Do take it to class every day. Although there will be times when you don’t need it, you don’t want to be borrowing one off your neighbour. Put your name on it so you don’t lose it.

Remember that in paper 2 (SL or HL) and both papers (Studies) you are going to need your calculator to do many of the questions. Don’t try to do longwinded calculations by hand when there is a quick method using the GDC. You won’t get extra credit and you increase your chance of making mistakes. You need a different way of thinking when tackling calculator questions. All good IB textbooks identify whether a question is intended for the calculator or not.

First and foremost, the graphing calculator can solve equations and inequalities graphically for you. But like drawing any graph, you need to tell the calculator the range of values for the x and y axes. This is called the WINDOW. If you don’t get the WINDOW right, you won’t see any curve on your display.

All GDCs have a ZOOM function to zoom in and out of regions of interest on the graph you have plotted.

For calculations involving angles (sine, cosine, etc), you need to know if you are working in degrees or radians. Make sure you know how to change the mode of the calculator. In IB, you are usually working in radians. The sine of ten degrees is not the same as the sine of ten radians.

The statistical functions on the calculator are very powerful. Make sure that you learn how to enter data sets, display a scatter diagram and work out mean, median and other common statistical functions.

Don’t confuse the ‘subtract’ and the ‘minus’ operations. These are distinct and not accessed by the same key. Minus for entering a negative number. Subtract for taking away.

Beware of raising a negative number to a power. Put all negative numbers in brackets first if they are to be raised to a power. Try both ways – you will see what I mean.

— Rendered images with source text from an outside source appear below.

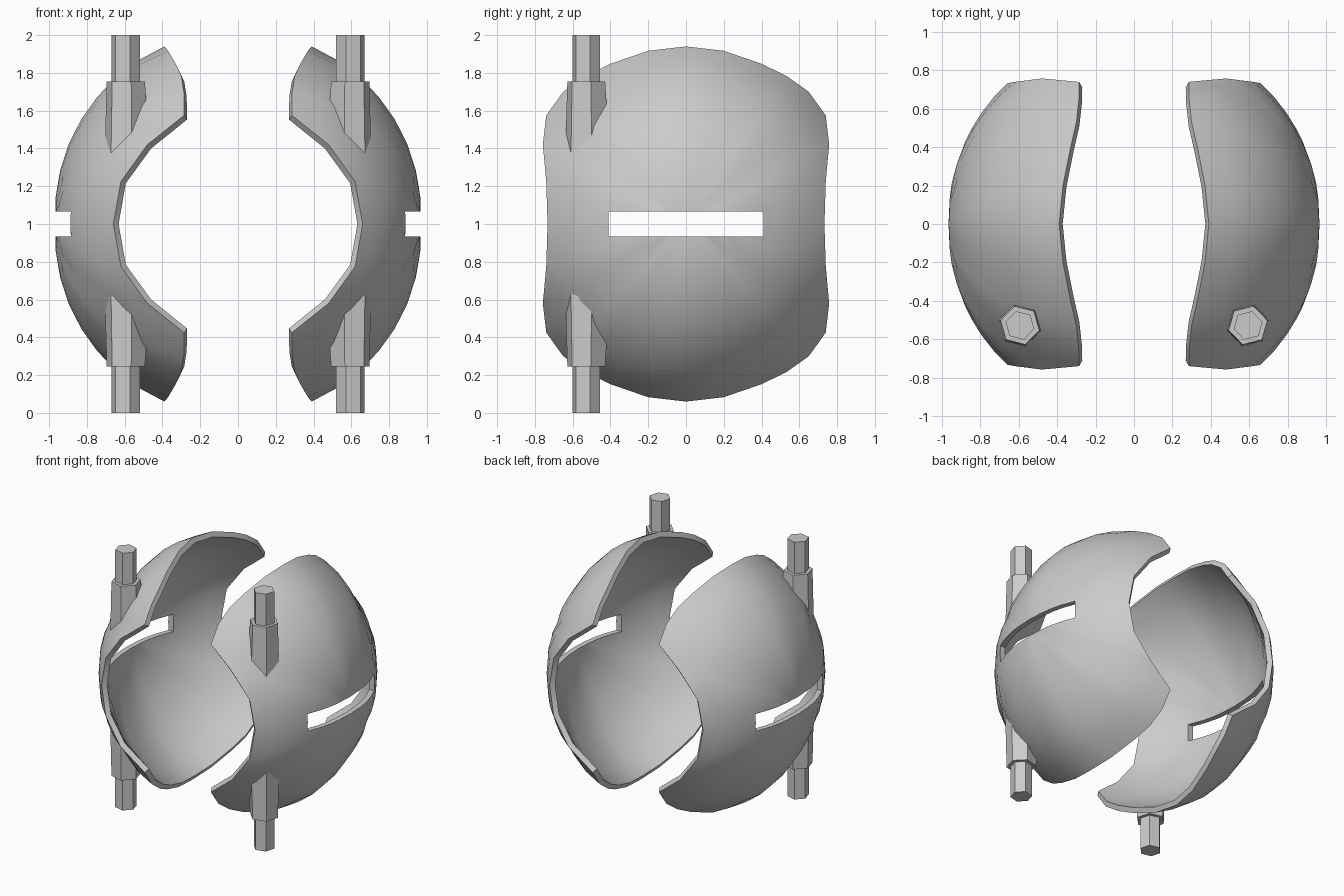
import bpy, bmesh, math
from mathutils import Vector

if "Cube" in bpy.data.objects:
    bpy.data.objects.remove(bpy.data.objects["Cube"])

CENTRE = (0, 0, 1)


def make_object(name, bm):
    mesh = bpy.data.meshes.new(name)
    bm.to_mesh(mesh)
    bm.free()
    ob = bpy.data.objects.new(name, mesh)
    ob.location = CENTRE
    bpy.context.collection.objects.link(ob)
    return ob


def bake(ob):
    dg = bpy.context.evaluated_depsgraph_get()
    mesh = bpy.data.meshes.new_from_object(ob.evaluated_get(dg))
    ob.modifiers.clear()
    ob.data = mesh


# Rim of the right shell: one quarter, from the +y side up to the top
quarter = [Vector(p) for p in (
    (.66, .733, 0), (.62, .74, .225), (.48, .758, .42), (.285, .74, .575),
    (.287, .65, .70), (.30, .53, .785), (.33, .4, .848), (.37, .2, .917), (.39, 0, .94))]


def flip(points, y, z):
    return [Vector((p.x, p.y * y, p.z * z)) for p in points]


rim = (quarter[:-1] + flip(quarter, -1, 1)[:0:-1]
       + flip(quarter, -1, -1)[:-1] + flip(quarter, 1, -1)[:0:-1])

# Curved shell: rings running from the side pole out to the rim
RINGS, POLE_R = 8, .968
pole = Vector((1, 0, 0))
bm = bmesh.new()
tip = bm.verts.new(pole * POLE_R)
rings = []
for i in range(1, RINGS + 1):
    t = i / RINGS
    ring = []
    for p in rim:
        theta = pole.angle(p)
        out = Vector((0, p.y, p.z)).normalized()
        a = theta * t
        r = POLE_R + (p.length - POLE_R) * math.sin(a) / math.sin(theta)
        ring.append(bm.verts.new((pole * math.cos(a) + out * math.sin(a)) * r))
    rings.append(ring)
n = len(rim)
for j in range(n):
    k = (j + 1) % n
    bm.faces.new((tip, rings[0][j], rings[0][k]))
    for a, b in zip(rings, rings[1:]):
        bm.faces.new((a[j], b[j], b[k], a[k]))
shell = make_object("side_shells", bm)

# Slot cutter running through both sides
bm = bmesh.new()
bmesh.ops.create_cube(bm, size=1)
bmesh.ops.scale(bm, vec=(2.6, .82, .134), verts=bm.verts)
cutter = make_object("slot_cutter", bm)
cutter.hide_render = True

thick = shell.modifiers.new("thickness", 'SOLIDIFY')
thick.thickness, thick.offset = .04, -1
shell.modifiers.new("other_side", 'MIRROR').use_axis = (True, False, False)
cut = shell.modifiers.new("slot", 'BOOLEAN')
cut.object, cut.operation, cut.solver = cutter, 'DIFFERENCE', 'EXACT'
bake(shell)
bpy.data.objects.remove(cutter)
bpy.context.view_layer.objects.active = shell
shell.select_set(True)
bpy.ops.object.shade_smooth_by_angle(angle=math.radians(30))

# Hexagonal pegs, mirrored to four places
PX, PY = .594, -.528


def hexagon(r):
    return [(PX + r * math.cos(math.radians(14 + 60 * i)),
             PY + r * math.sin(math.radians(14 + 60 * i))) for i in range(6)]


def hex_part(name, bottom, top):
    bm = bmesh.new()
    lo = [bm.verts.new(p) for p in bottom]
    hi = [bm.verts.new(p) for p in top]
    bm.faces.new(lo[::-1])
    bm.faces.new(hi)
    for i in range(6):
        j = (i + 1) % 6
        bm.faces.new((lo[i], lo[j], hi[j], hi[i]))
    ob = make_object(name, bm)
    ob.modifiers.new("four_places", 'MIRROR').use_axis = (True, False, True)
    bake(ob)


hex_part("pegs", [(x, y, .74) for x, y in hexagon(.077)],
         [(x, y, 1.0) for x, y in hexagon(.077)])
# Sockets flare slightly and sink into the shell surface
hex_part("peg_sockets",
         [(x, y, math.sqrt(.972 ** 2 - x * x - y * y)) for x, y in hexagon(.113)],
         [(x, y, .755) for x, y in hexagon(.104)])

Practise makes perfect. Don’t leave learning the calculator skills to the last minute.